DATA FOR THIS TASK:

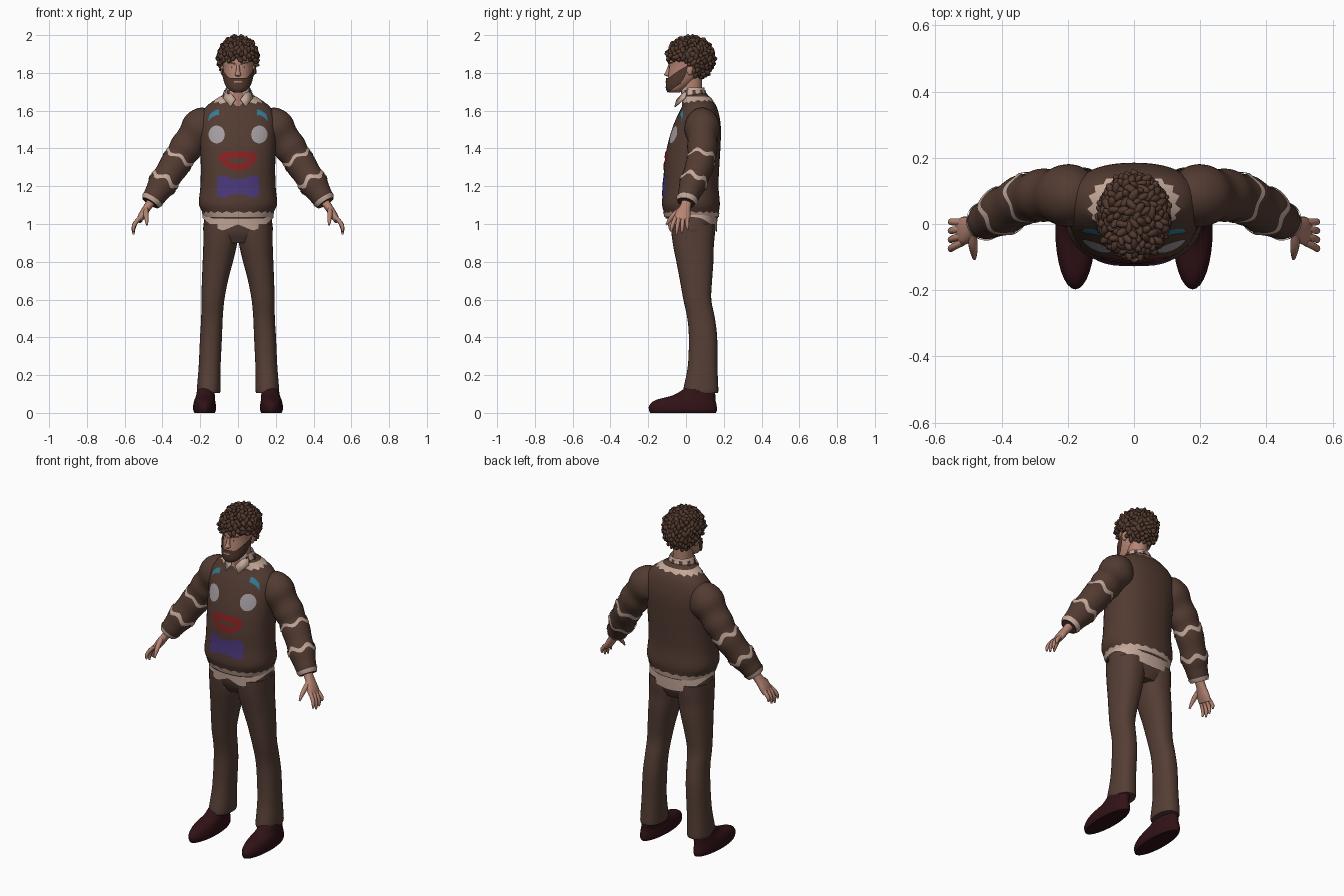
import bpy, bmesh, math, random
from math import sin, cos, pi
from mathutils import Vector, Matrix
from mathutils.bvhtree import BVHTree

random.seed(4)
if "Cube" in bpy.data.objects:
    bpy.data.objects.remove(bpy.data.objects["Cube"])


def material(name, r, g, b):
    m = bpy.data.materials.new(name)
    m.use_nodes = True
    m.diffuse_color = (r, g, b, 1)
    node = m.node_tree.nodes["Principled BSDF"]
    node.inputs["Base Color"].default_value = (r, g, b, 1)
    node.inputs["Roughness"].default_value = 0.9
    return m


BROWN = material("knit brown", .085, .044, .031)
TROUSER = material("trouser brown", .09, .048, .035)
CREAM = material("cream", .55, .39, .32)
SKIN = material("skin", .46, .23, .17)
HAIR = material("hair brown", .085, .042, .028)
SHOE = material("dark oxblood", .03, .006, .008)
BLUE = material("blue", .035, .2, .32)
GREY = material("pale grey", .38, .34, .36)
RED = material("red", .25, .015, .015)
PURPLE = material("purple", .07, .04, .2)


def finish(name, me, mat, mirror=False):
    me.materials.append(mat)
    me.polygons.foreach_set("use_smooth", [True] * len(me.polygons))
    me.set_sharp_from_angle(angle=math.radians(50))
    ob = bpy.data.objects.new(name, me)
    bpy.context.collection.objects.link(ob)
    if mirror:
        ob.modifiers.new("Mirror", "MIRROR")
    return ob


def grid(name, fn, nu, nv, mat, wrap=False, mirror=False):
    """Mesh from fn(u, v); wrap closes v and caps both ends."""
    cols = nv if wrap else nv + 1
    verts = [fn(i / nu, j / nv) for i in range(nu + 1) for j in range(cols)]
    faces = []
    for i in range(nu):
        for j in range(nv):
            k = (j + 1) % cols
            faces.append((i * cols + j, i * cols + k, (i + 1) * cols + k, (i + 1) * cols + j))
    if wrap:
        faces.append(tuple(reversed(range(cols))))
        faces.append(tuple(nu * cols + j for j in range(cols)))
    me = bpy.data.meshes.new(name)
    me.from_pydata(verts, [], faces)
    return finish(name, me, mat, mirror)


def surface(rows, power=2.0, flat=True, ripple=0):
    """Smooth tube through rows of (x, y, z, rx, ry); t counts rows."""
    rows = [Vector(r) for r in rows]
    last = len(rows) - 1

    def at(t):
        t = min(max(t, 0), last)
        i = min(int(t), last - 1)
        u = t - i
        a, b, c, d = (rows[min(max(k, 0), last)] for k in range(i - 1, i + 3))
        return b + .5 * u * (c - a + u * (2 * a - 5 * b + 4 * c - d + u * (3 * (b - c) + d - a)))

    def point(t, a, off=0):
        p = at(t)
        T = (at(t + .05) - at(t - .05)).to_3d() if not flat else Vector((0, 0, rows[-1][2] - rows[0][2]))
        T.normalize()
        U = Vector((0, 1, 0)).cross(T).normalized()
        V = T.cross(U)
        c, s = (math.copysign(abs(k) ** (2 / power), k) for k in (cos(a), sin(a)))
        swell = 1 + ripple * sin(5 * t)
        return p.to_3d() + U * c * (p[3] * swell + off) + V * s * (p[4] * swell + off)
    point.last = last
    return point


def loft(name, surf, mat, mirror=False, sides=32, steps=5):
    return grid(name, lambda u, v: surf(u * surf.last, v * 2 * pi), surf.last * steps, sides, mat, True, mirror)


def band(name, surf, low, high, mat, mirror=False, off=.004, a0=-pi, a1=pi, nu=4, nv=96):
    """Thin knitted or painted band lying just over a tube."""
    def fn(u, v):
        a = a0 + (a1 - a0) * v
        return surf(low(a) + (high(a) - low(a)) * u, a, off)
    return grid(name, fn, nu, nv, mat, False, mirror)


def plate(name, target, low, high, mat, mirror=False, off=.004, nu=6, nv=28):
    """Flat shape between two (x, z) curves, laid onto the front of target."""
    me = target.data
    tree = BVHTree.FromPolygons([v.co for v in me.vertices], [tuple(p.vertices) for p in me.polygons])

    def fn(u, v):
        x, z = Vector(low(v)).lerp(Vector(high(v)), u)
        hit = tree.ray_cast(Vector((x, -1, z)), Vector((0, 1, 0)))[0]
        return hit - Vector((0, off, 0))
    return grid(name, fn, nu, nv, mat, False, mirror)


def zig(a, n):
    return abs((a * n / (2 * pi)) % 1 - .5) * 4 - 1


# Jumper body
body = surface([(0, .03, 1.03, .175, .138), (0, .028, 1.065, .19, .146), (0, .026, 1.11, .207, .153),
                (0, .026, 1.2, .199, .146), (0, .03, 1.3, .197, .146), (0, .04, 1.4, .2, .142),
                (0, .055, 1.5, .205, .13), (0, .065, 1.57, .198, .112), (0, .07, 1.625, .165, .09),
                (0, .06, 1.66, .115, .075), (0, .048, 1.69, .07, .062)], 2.3)
jumper = loft("jumper_body", body, BROWN, sides=48)
band("jumper_hem", body, lambda a: .3, lambda a: .95 + .12 * zig(a, 24), CREAM)
band("jumper_yoke", body, lambda a: 8.75 - .4 * max(0, -sin(a)) + .15 * zig(a, 16), lambda a: 9.4, CREAM)

# Sleeves
arm = surface([(.12, .08, 1.56, .04, .04), (.175, .085, 1.53, .1, .092), (.235, .087, 1.46, .09, .083),
               (.285, .086, 1.39, .083, .077), (.33, .075, 1.32, .078, .074), (.385, .045, 1.235, .076, .072),
               (.43, .018, 1.165, .066, .062), (.464, .002, 1.112, .047, .047)], 2, False, .035)
loft("sleeve", arm, BROWN, True, 28, 6)
for label, t in (("upper", 3.55), ("lower", 5.05)):
    band(label + "_sleeve_band", arm, lambda a: t + .13 * sin(5 * a), lambda a: t + .27 + .13 * sin(5 * a), CREAM, True)
band("cuff", arm, lambda a: 6.55, lambda a: 7, CREAM, True)

# Hands
loft("palm", surface([(.455, .005, 1.125, .024, .026), (.482, -.005, 1.085, .021, .03),
                      (.508, -.018, 1.045, .02, .042), (.525, -.025, 1.015, .015, .042)], 2.3, False), SKIN, True, 16, 3)
for i, name in enumerate(("index", "middle", "ring", "little")):
    y, drop = -.055 + .02 * i, (.06, .075, .068, .048)[i]
    loft(name + "_finger", surface([(.517, y, 1.035, .011, .011), (.54, y * 1.2, 1.01, .011, .011),
                                    (.553, y * 1.35, 1.02 - drop * .6, .01, .01),
                                    (.553, y * 1.45, 1.02 - drop, .005, .005)], 2, False), SKIN, True, 10, 3)
loft("thumb", surface([(.487, -.02, 1.085, .012, .013), (.487, -.058, 1.055, .014, .014),
                       (.484, -.085, 1.025, .011, .011), (.482, -.105, .995, .005, .005)], 2, False), SKIN, True, 10, 3)

# Face painted on the jumper
plate("jumper_brow", jumper, lambda v: (.1 + .06 * v, 1.578 - .035 * v * v),
      lambda v: (.1 + .052 * v, 1.606 - .03 * v * v), BLUE, True)
plate("jumper_eye", jumper, lambda v: (.113 - .043 * cos(pi * v), 1.474 - .047 * sin(pi * v)),
      lambda v: (.113 - .043 * cos(pi * v), 1.474 + .047 * sin(pi * v)), GREY, True)


def lips(width, height):
    def curve(v):
        x = width * cos(2 * pi * v)
        return x, 1.334 + height * sin(2 * pi * v) + 2.2 * x * x
    return curve


plate("jumper_mouth", jumper, lips(.1, .05), lips(.062, .014), RED, nv=64)


def bow(sign):
    def curve(v):
        x = .22 * v - .11
        return x, 1.198 + sign * (.04 + .018 * math.sin(min(abs(x) / .075, 1.3) * pi / 2) ** 4)
    return curve


plate("jumper_bow", jumper, bow(-1), bow(1), PURPLE)

# Shirt tails and collar
tails = surface([(0, .035, .93, .187, .122), (0, .035, 1.0, .188, .126), (0, .033, 1.07, .18, .13)], 2.3)
band("shirt_tails", tails, lambda a: (.1 - .07 * sin(a) ** 2 + .035 * max(0, 1 - abs(a + pi / 2) / .35)) / .07,
     lambda a: 2, CREAM)
neckband = surface([(0, .045, 1.665, .082, .07), (0, .038, 1.695, .074, .065), (0, .035, 1.722, .064, .062)])
band("shirt_collar", neckband, lambda a: 0, lambda a: 2, CREAM, off=0, a0=-1.2, a1=pi + 1.2)
for i in range(8):
    a = -.7 + i * .65
    band("collar_check", neckband, lambda a: .3, lambda a: 1.5, BROWN, a0=a, a1=a + .25, nv=4)
points = [(.014, -.05, 1.662), (.042, -.062, 1.622), (.08, -.01, 1.668), (.06, .01, 1.722)]
flap = bpy.data.meshes.new("collar_point")
flap.from_pydata(points, [], [(0, 1, 2, 3)])
finish("collar_point", flap, CREAM, True).modifiers.new("Thickness", "SOLIDIFY").thickness = .008

# Trousers
loft("hips", surface([(0, .04, .9, .11, .09), (0, .038, .95, .178, .113), (0, .036, 1.0, .182, .119),
                      (0, .034, 1.06, .172, .12)], 2.3), TROUSER)
leg = surface([(.09, .037, 1.0, .092, .117), (.09, .038, .95, .093, .115), (.096, .04, .88, .088, .107),
               (.107, .047, .8, .08, .098), (.122, .053, .7, .069, .085), (.133, .06, .6, .061, .074),
               (.138, .08, .5, .057, .073), (.143, .09, .4, .058, .075), (.15, .088, .25, .058, .078),
               (.155, .079, .13, .062, .092), (.155, .079, .105, .06, .09)], 2.3)
loft("trouser_leg", leg, TROUSER, True)

# Shoes
loft("shoe", surface([(.177, -.016, 0, .054, .174), (.177, -.016, .015, .06, .18), (.177, -.016, .04, .06, .178),
                      (.176, -.002, .068, .055, .158), (.172, .045, .095, .049, .11),
                      (.17, .075, .135, .045, .075)]), SHOE, True)

# Neck and head
loft("neck", surface([(0, .035, 1.62, .055, .055), (0, .03, 1.69, .053, .055), (0, .025, 1.79, .055, .06)]), SKIN)
skull = surface([(0, -.062, 1.695, .02, .025), (0, -.053, 1.71, .045, .045), (0, -.033, 1.74, .062, .066),
                 (0, -.01, 1.78, .073, .086), (0, .008, 1.83, .08, .098), (0, .018, 1.88, .085, .106),
                 (0, .02, 1.94, .075, .09), (0, .02, 1.97, .03, .04)])
head = loft("head", skull, SKIN)
band("beard", skull, lambda a: .05 + .8 * (a + pi / 2) ** 2,
     lambda a: 2.85 + max(0, abs(a + pi / 2) - .6) * 1.4, HAIR, off=.008, a0=-pi / 2 - 1.6, a1=-pi / 2 + 1.6, nv=40)
plate("lips", head, lambda v: (-.02 + .04 * v, 1.748), lambda v: (-.02 + .04 * v, 1.756), SKIN, off=.013)
plate("eye", head, lambda v: (.02 + .026 * v, 1.829 - .006 * sin(pi * v)),
      lambda v: (.02 + .026 * v, 1.829 + .006 * sin(pi * v)), GREY, True)
plate("pupil", head, lambda v: (.028 + .01 * v, 1.829 - .005 * sin(pi * v)),
      lambda v: (.028 + .01 * v, 1.829 + .006 * sin(pi * v)), HAIR, True, .006)
plate("eyebrow", head, lambda v: (.014 + .042 * v, 1.842 + .007 * sin(2 * v)),
      lambda v: (.014 + .042 * v, 1.853 + .005 * sin(2 * v)), HAIR, True, .007)
loft("nose", surface([(0, -.092, 1.782, .008, .01), (0, -.096, 1.79, .017, .02), (0, -.093, 1.808, .011, .014),
                      (0, -.086, 1.842, .008, .008)]), SKIN, sides=14)


# Ears and hair are gathered from spheres
def blob(bm, matrix, detail=2):
    return bmesh.ops.create_icosphere(bm, subdivisions=detail, radius=1, matrix=matrix)["verts"]


bm = bmesh.new()
blob(bm, Matrix.Translation((.083, .02, 1.815)) @ Matrix.Diagonal((.01, .018, .028, 1)), 3)
ears = bpy.data.meshes.new("ear")
bm.to_mesh(ears)
bm.free()
finish("ear", ears, SKIN, True)

bm = bmesh.new()
centre, size = Vector((0, .024, 1.878)), Vector((.1, .118, .108))


def on_face(p):
    return p.z < 1.865 - .25 * max(0, p.y + .07) and p.y < .035


cap = blob(bm, Matrix.Translation(centre) @ Matrix.Diagonal((*size, 1)), 4)
bmesh.ops.delete(bm, geom=[v for v in cap if on_face(v.co)], context="VERTS")
curls = 260
for i in range(curls):
    z = 1 - 1.9 * (i + .5) / curls
    r, a = math.sqrt(1 - z * z), i * 2.39996
    d = Vector((r * cos(a), r * sin(a), z))
    p = centre + d * size
    if on_face(p):
        continue
    sweep = Vector([random.uniform(-1, 1) for k in range(3)]) + d * .5 - Vector((0, 0, .4))
    turn = sweep.to_track_quat("Z", "Y").to_matrix().to_4x4()
    k = random.uniform(.8, 1.15)
    blob(bm, Matrix.Translation(p) @ turn @ Matrix.Diagonal((.012 * k, .014 * k, .024 * k, 1)))
hair = bpy.data.meshes.new("curly_hair")
bm.to_mesh(hair)
bm.free()
finish("curly_hair", hair, HAIR)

TASK PROMPT:
Whenever a line in the material contains the word "last", copy that line.

ANSWER FOR THE TASK:
    last = len(rows) - 1
        t = min(max(t, 0), last)
        i = min(int(t), last - 1)
        a, b, c, d = (rows[min(max(k, 0), last)] for k in range(i - 1, i + 3))
    point.last = last
    return grid(name, lambda u, v: surf(u * surf.last, v * 2 * pi), surf.last * steps, sides, mat, True, mirror)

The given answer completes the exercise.